So where are these overtreated women? Nobody knows.
They are out there somewhere, studies suggest. But the figures on overtreatment are based on theory and calculations, not on counting the heads of actual patients known to have experienced it. No one can point to a particular woman and say, “Here’s a patient who went through the wringer for nothing.”
Overdiagnosis is not the same as a false positive result, in which a test like a mammogram initially suggests a problem but is proved wrong. False positives are frightening and expensive, but overtreatment is the potential harm of mammography that worries doctors most, according to an article published last week in The Journal of the American Medical Association.
But the authors also say that estimates of how often overdiagnosis and overtreatment occur are among the least reliable and most controversial of all the data on mammography.
In the past, overdiagnosis was thought to apply mainly to ductal carcinoma in situ, or D.C.I.S., a breast growth that may or may not turn cancerous. Now, researchers think that invasive cancers are also being overdiagnosed and overtreated by mammography.
The concept of overtreatment is based on the belief that not all breast cancers are deadly. Some never progress, researchers suspect, and some progress so slowly that the patient will probably die of something else, particularly if she is older or has other health problems.
But mammography can find all of these tumors, even those too small to feel. And doctors and patients rarely watch and wait — once a tumor is found, it is treated, because nobody knows how to tell the dangerous ones from those that could be safely left alone.
“Everyone has an anecdote of a small spot on mammography year after year that was finally biopsied and turned out to be positive — invasive, low grade,” said Dr. Constance Lehman, a radiologist at the Fred Hutchinson Cancer Center and the director of breast imaging at the University of Washington in Seattle.
Where do the numerical estimates of overdiagnosis come from? In several large studies of mammography screening, women judged to have the same risk of breast cancer were picked at random to have the test or to skip it. Early on, more cancers were expected in the mammogram group, because the test can find small tumors.
Over time, the groups should have equalized, because if small tumors in the unscreened group were really life-threatening, they would have grown big enough to be felt or caused other symptoms.
But in several studies, the number of cancers in the unscreened group never caught up with the number in the mammography group. The reason for the difference, researchers assume, is that there must have been women in the unscreened group who had cancers that were never diagnosed and never progressed — and therefore did not need treatment.
The next step is to subtract the number of cancers in the unscreened group from the number in the mammography group. The result is the estimate of how many women in the mammography group were overtreated.
“We don’t know which individual women those were,” said Dr. Lydia E. Pace, of Brigham and Women’s Hospital, an author of the new paper. “All we know is the proportion, and a lot of people would argue that we don’t really know the proportion.”

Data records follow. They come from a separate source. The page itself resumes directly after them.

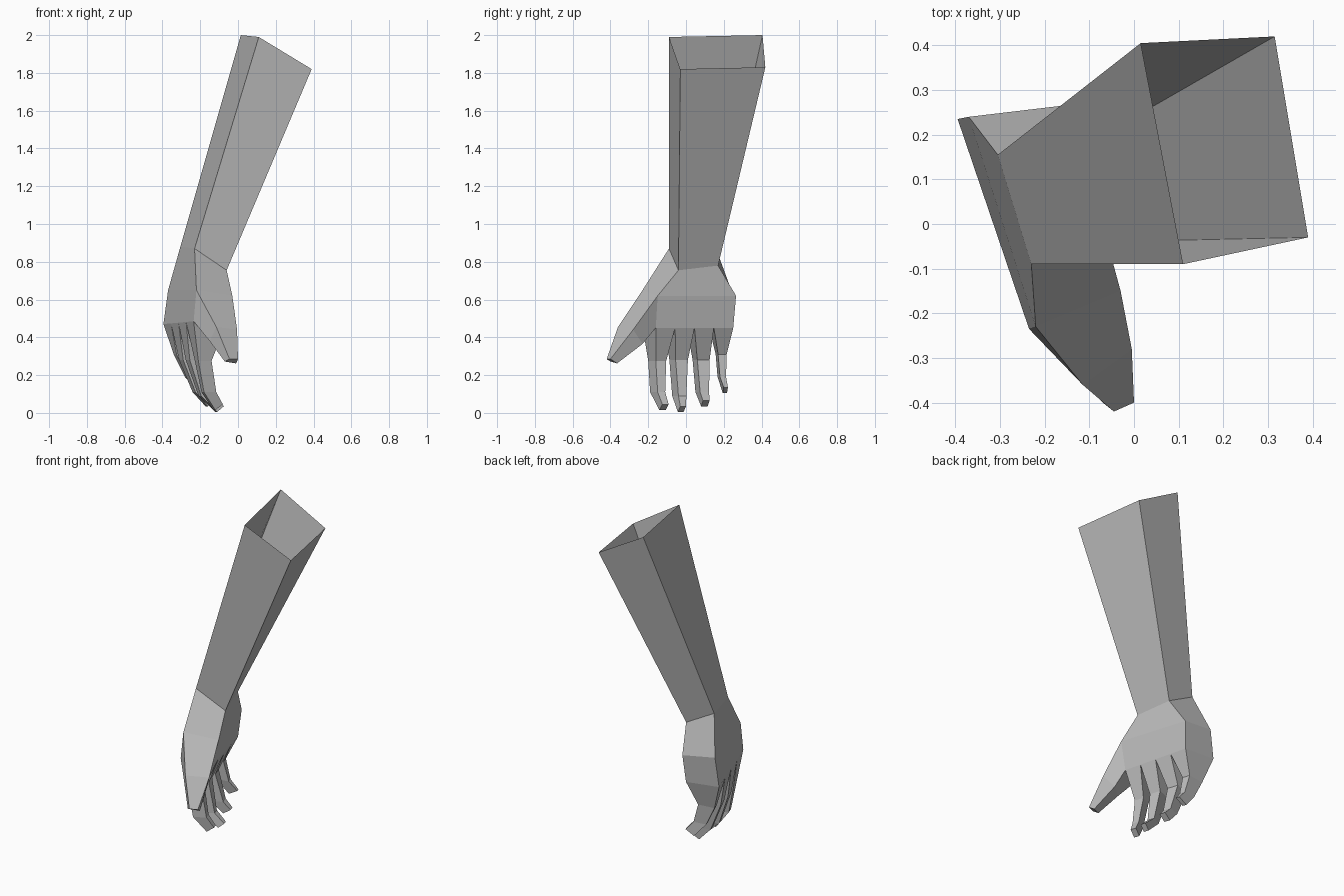
import bpy
from mathutils import Vector

default_cube = bpy.data.objects.get("Cube")
if default_cube:
    bpy.data.objects.remove(default_cube, do_unlink=True)

# One plain grey for the whole arm
grey = bpy.data.materials.new("plain_grey")
grey.use_nodes = True
colour = (0.5, 0.5, 0.5, 1)
grey.diffuse_color = colour
grey.node_tree.nodes["Principled BSDF"].inputs["Base Color"].default_value = colour


def loft(name, rings, cap_end=False, open_side=None):
    """Join four-cornered rings into a flat-faced tube.

    Corner order: back of hand at thumb, palm at thumb,
    palm at little finger, back of hand at little finger.
    open_side is a (ring, side) pair that is left without a face.
    """
    verts = [tuple(corner) for ring in rings for corner in ring]
    faces = []
    for ring in range(len(rings) - 1):
        for side in range(4):
            if (ring, side) == open_side:
                continue
            here = ring * 4 + side
            beside = ring * 4 + (side + 1) % 4
            faces.append((here, here + 4, beside + 4, beside))
    if cap_end:
        last = len(verts) - 1
        faces.append((last, last - 1, last - 2, last - 3))
    mesh = bpy.data.meshes.new(name)
    mesh.from_pydata(verts, [], faces)
    mesh.materials.append(grey)
    mesh.update()
    part = bpy.data.objects.new(name, mesh)
    bpy.context.collection.objects.link(part)
    return part


# Key cross-sections of the arm, from the open elbow end down to the knuckles
elbow = [(0.11, -0.09, 1.99), (0.39, -0.03, 1.82), (0.315, 0.42, 1.83), (0.015, 0.405, 2)]
wrist = [(-0.23, -0.09, 0.87), (-0.06, -0.04, 0.755), (-0.12, 0.17, 0.78), (-0.305, 0.155, 0.88)]
mid_palm = [(-0.22, -0.23, 0.65), (-0.03, -0.15, 0.62), (-0.16, 0.265, 0.62), (-0.37, 0.24, 0.65)]
knuckles = [(-0.235, -0.235, 0.485), (-0.07, -0.16, 0.45), (-0.175, 0.25, 0.45), (-0.395, 0.235, 0.47)]

# Forearm is an open tube; the thumb grows out of the open side of the palm
loft("forearm", [elbow, wrist])
loft("palm", [wrist, mid_palm, knuckles], open_side=(1, 0))

# Thumb
thumb_root = [mid_palm[0], mid_palm[1], knuckles[1], knuckles[0]]
thumb_joint = [(-0.115, -0.36, 0.455), (-0.005, -0.28, 0.44), (-0.05, -0.23, 0.365), (-0.15, -0.32, 0.38)]
thumb_tip = [(-0.045, -0.42, 0.285), (0, -0.4, 0.285), (-0.01, -0.365, 0.262), (-0.07, -0.4, 0.272)]
loft("thumb", [thumb_root, thumb_joint, thumb_tip], cap_end=True)


def along_knuckles(corner_a, corner_b, fraction):
    return Vector(knuckles[corner_a]).lerp(Vector(knuckles[corner_b]), fraction)


def finger_ring(back_x, palm_x, near_y, far_y, z, twist, tilt):
    """Cross-section of a finger; the back is shifted towards the thumb by twist."""
    slant = (far_y - near_y) / 3
    return [
        (back_x, near_y - twist, z - tilt),
        (palm_x, near_y, z),
        (palm_x - slant, far_y, z),
        (back_x - slant, far_y - twist, z - tilt),
    ]


# Each finger: twist, then back x, palm x, near y, far y and height per joint
fingers = {
    "index_finger": (0.04, [
        (-0.21, -0.14, -0.16, -0.105, 0.275),
        (-0.18, -0.115, -0.15, -0.11, 0.11),
        (-0.12, -0.08, -0.125, -0.092, 0.045)]),
    "middle_finger": (0.033, [
        (-0.255, -0.165, -0.055, 0.01, 0.28),
        (-0.195, -0.135, -0.04, 0.002, 0.09),
        (-0.11, -0.075, -0.03, 0, 0.035)]),
    "ring_finger": (0.025, [
        (-0.29, -0.2, 0.06, 0.125, 0.28),
        (-0.225, -0.155, 0.075, 0.122, 0.11),
        (-0.16, -0.115, 0.09, 0.125, 0.065)]),
    "little_finger": (0.013, [
        (-0.325, -0.22, 0.17, 0.215, 0.31),
        (-0.27, -0.19, 0.18, 0.212, 0.19),
        (-0.2, -0.145, 0.2, 0.222, 0.135)]),
}

for index, (name, (twist, joints)) in enumerate(fingers.items()):
    start, end = index / 4, (index + 1) / 4
    base = [
        along_knuckles(0, 3, start),
        along_knuckles(1, 2, start),
        along_knuckles(1, 2, end),
        along_knuckles(0, 3, end),
    ]
    rings = [base]
    for number, joint in enumerate(joints):
        is_tip = number == len(joints) - 1
        rings.append(finger_ring(*joint, twist * (0.4 if is_tip else 1), 0.03 if is_tip else 0))
    loft(name, rings, cap_end=True)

This kind of calculation was used in a Canadian study of about 90,000 women, published in February in the journal BMJ. The authors found that after 15 years there was a “residual excess” of 106 invasive cancers in the mammography group. The authors attributed that to overdiagnosis, and said that it amounted to 22 percent of the 484 invasive cancers found by mammography. They concluded that for every 424 women who had mammography in the study, one was overdiagnosed.
Other studies have estimated overdiagnosis in different ways, with huge variations in the results, reporting that 5 percent to 50 percent of cancers found on mammograms are overdiagnosed. To make it clear that the numbers are uncertain, some offer ranges: For example, one says that if 10,000 50-year-old women have annual mammograms for 10 years, 30 to 137 women will be overdiagnosed.
It is frightening to consider the prospect that mammography could be leading some down a slippery slope to unneeded surgery, chemotherapy and radiation, with all their risks and side effects. But the numbers on overdiagnosis are all over the map, a shaky foundation on which to base important decisions.
The best hope for resolving the confusion may lie in molecular tests that can tell the difference between dangerous tumors and those unlikely to progress — but those tests are in the future.